A traditional mortgage generally requires the buyer to place a down payment of 20% of the purchase price, but with recent changes lenders have made it possible to purchase a home with as little as zero down. In order to receive the best possible interest rates and to avoid private mortgage insurance, it is still a wise decision to have a significant down payment, but how can you save tens of thousands of dollars for this purchase?
How Much Should You Save?
The magic number that is most commonly referred to is 20%. At this point lenders will not require you to purchase Private Mortgage Insurance (PMI). The PMI is an additional cost built into your mortgage that protects the lender in the event of a default. Generally you can cancel this insurance once you have built up 20% equity in your home.
Ideally you would like to be able to save up a 20% down payment but that can be a daunting task. Even with a home priced at $200,000 you are looking at coming up with $40,000. The good news is that if you do come up with a substantial down payment you have instant equity in your home which can be valuable down the road when you decide to sell the home.
Don’t let the 20% rule keep you from owning a home though. While it is to your advantage to save money by avoiding PMI and to build equity into your home as quickly as possible you may be able to find the home of your dreams and save money with a smaller down payment.
Sources of Down Payment Funds
When you begin to plan for the purchase of a home there are many possible sources for these funds. Typically the down payment will come from a source of cash savings but there are other options available.
Check with the Federal Housing Administration or Veteran’s Administration as well as state housing authorities for programs that can assist first-time and low to moderate income families to obtain a mortgage with a lower down payment. The U.S. Department of Agriculture’s Rural Housing Service also offers a program intended to encourage low to moderate-income buyers to purchase in rural areas.
If you currently have money saved up in retirement accounts there may be additional resources available to you. Some 401(k) and 403(b) retirement plans allow participants to borrow money from the account for a new home purchase. Additionally, if you have an IRA account there are provisions to allow withdrawals for first-time home purchases.

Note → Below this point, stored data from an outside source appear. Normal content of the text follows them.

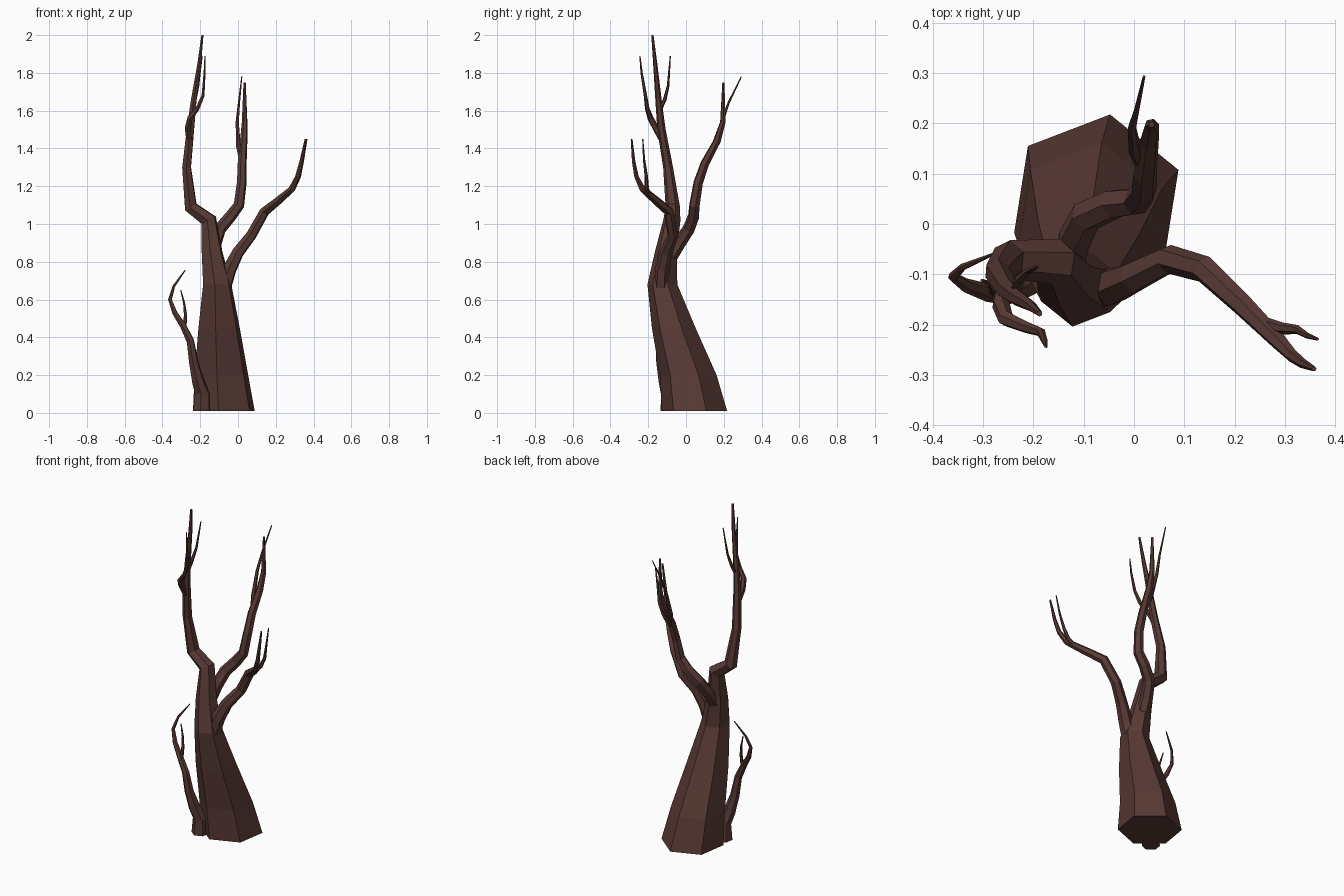
import bpy, bmesh, math
from mathutils import Vector

bark = bpy.data.materials.new("bark")
bark.diffuse_color = (0.098, 0.042, 0.035, 1)


def limb(name, pts, sides=6, phase=21, flat=0):
    """Tapered tube along (x, y, z, radius) points; the first `flat` rings stay level."""
    P = [Vector(p[:3]) for p in pts]
    bm = bmesh.new()
    rings, ref, prev = [], Vector((1, 0, 0)), Vector((0, 0, 1))
    for i, p in enumerate(P):
        a = (p - P[i - 1]).normalized() if i else Vector()
        b = (P[i + 1] - p).normalized() if i < len(P) - 1 else Vector()
        t = Vector((0, 0, 1)) if i < flat else (a + b).normalized()
        ref = prev.rotation_difference(t) @ ref
        prev = t
        side = t.cross(ref)
        ring = []
        for k in range(sides):
            ang = math.radians(phase) + 2 * math.pi * k / sides
            ring.append(bm.verts.new(p + pts[i][3] * (math.cos(ang) * ref + math.sin(ang) * side)))
        rings.append(ring)
    for r, s in zip(rings, rings[1:]):
        for k in range(sides):
            n = (k + 1) % sides
            bm.faces.new((r[k], r[n], s[n], s[k]))
    bm.faces.new(rings[0][::-1])
    bm.faces.new(rings[-1])
    me = bpy.data.meshes.new(name)
    bm.to_mesh(me)
    bm.free()
    me.materials.append(bark)
    ob = bpy.data.objects.new(name, me)
    bpy.context.collection.objects.link(ob)


# Trunk, running on into the tall left leader
limb("trunk", [
    (-.075, .045, .01, .175), (-.088, .012, .2, .152), (-.10, -.065, .45, .117),
    (-.11, -.125, .68, .08), (-.137, -.107, .85, .059), (-.155, -.075, 1.02, .046),
    (-.25, -.07, 1.09, .038), (-.272, -.095, 1.3, .026), (-.252, -.13, 1.5, .022),
    (-.235, -.145, 1.65, .017), (-.205, -.163, 1.85, .011), (-.188, -.178, 2.0, .006)], flat=5)
limb("leader_front_twig", [
    (-.258, -.12, 1.43, .015), (-.265, -.16, 1.51, .018), (-.255, -.188, 1.56, .016),
    (-.215, -.205, 1.61, .012), (-.185, -.215, 1.68, .009), (-.177, -.235, 1.8, .006),
    (-.175, -.244, 1.89, .003)])
limb("leader_back_twig", [
    (-.238, -.14, 1.6, .011), (-.228, -.112, 1.66, .010), (-.212, -.095, 1.73, .007),
    (-.19, -.083, 1.89, .003)])

# Back branch
limb("back_branch", [
    (-.135, -.095, .8, .035), (-.12, -.035, .9, .035), (-.095, .015, .975, .033),
    (-.04, .04, 1.04, .031), (.005, .045, 1.1, .029), (.02, .065, 1.22, .026),
    (.022, .10, 1.32, .024), (.03, .165, 1.44, .020), (.035, .195, 1.54, .015),
    (.035, .198, 1.75, .006)])
limb("back_branch_twig", [
    (.018, .11, 1.33, .012), (.002, .145, 1.41, .013), (-.004, .19, 1.54, .009),
    (.005, .225, 1.64, .006), (.02, .293, 1.78, .003)])

# Right branch
limb("right_branch", [
    (-.075, -.13, .66, .04), (-.045, -.125, .76, .039), (0, -.105, .85, .033),
    (.07, -.07, .94, .029), (.14, -.09, 1.065, .027), (.215, -.16, 1.125, .023),
    (.285, -.23, 1.185, .018), (.315, -.262, 1.25, .013), (.335, -.277, 1.33, .010),
    (.358, -.288, 1.45, .005)])
limb("right_branch_twig", [
    (.255, -.195, 1.155, .012), (.295, -.208, 1.19, .012), (.325, -.21, 1.25, .009),
    (.345, -.222, 1.34, .006), (.365, -.229, 1.45, .003)])

# Low left sucker
limb("low_branch", [
    (-.192, -.085, .01, .05), (-.188, -.09, .1, .043), (-.212, -.112, .17, .034),
    (-.235, -.132, .27, .026), (-.252, -.14, .38, .021), (-.29, -.137, .46, .018),
    (-.335, -.122, .53, .014), (-.36, -.105, .6, .010), (-.34, -.085, .67, .007),
    (-.28, -.06, .755, .003)], flat=2)
limb("low_branch_twig", [
    (-.282, -.138, .44, .010), (-.278, -.13, .52, .009), (-.285, -.12, .58, .006),
    (-.303, -.112, .65, .003)])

Put Your Savings to Work
If you are saving money for a down payment you want to make sure it is working for you. Money that is sitting in a savings account earning less than 1% interest won’t do much in regards to helping you reach your savings goal faster. If you have a time frame set for when you plan on purchasing the home there are a few options for your money to make money while you wait.
If your plan is to purchase a home within the next few years you may want to look at a high-yield savings or money market account for holding the down payment funds. Currently you can receive rates upwards of 5% APY on these types of accounts. Another option could be to put the money into a certificate of deposit (CD). You have less flexibility and liquidity with these accounts but the yields can be attractive as well.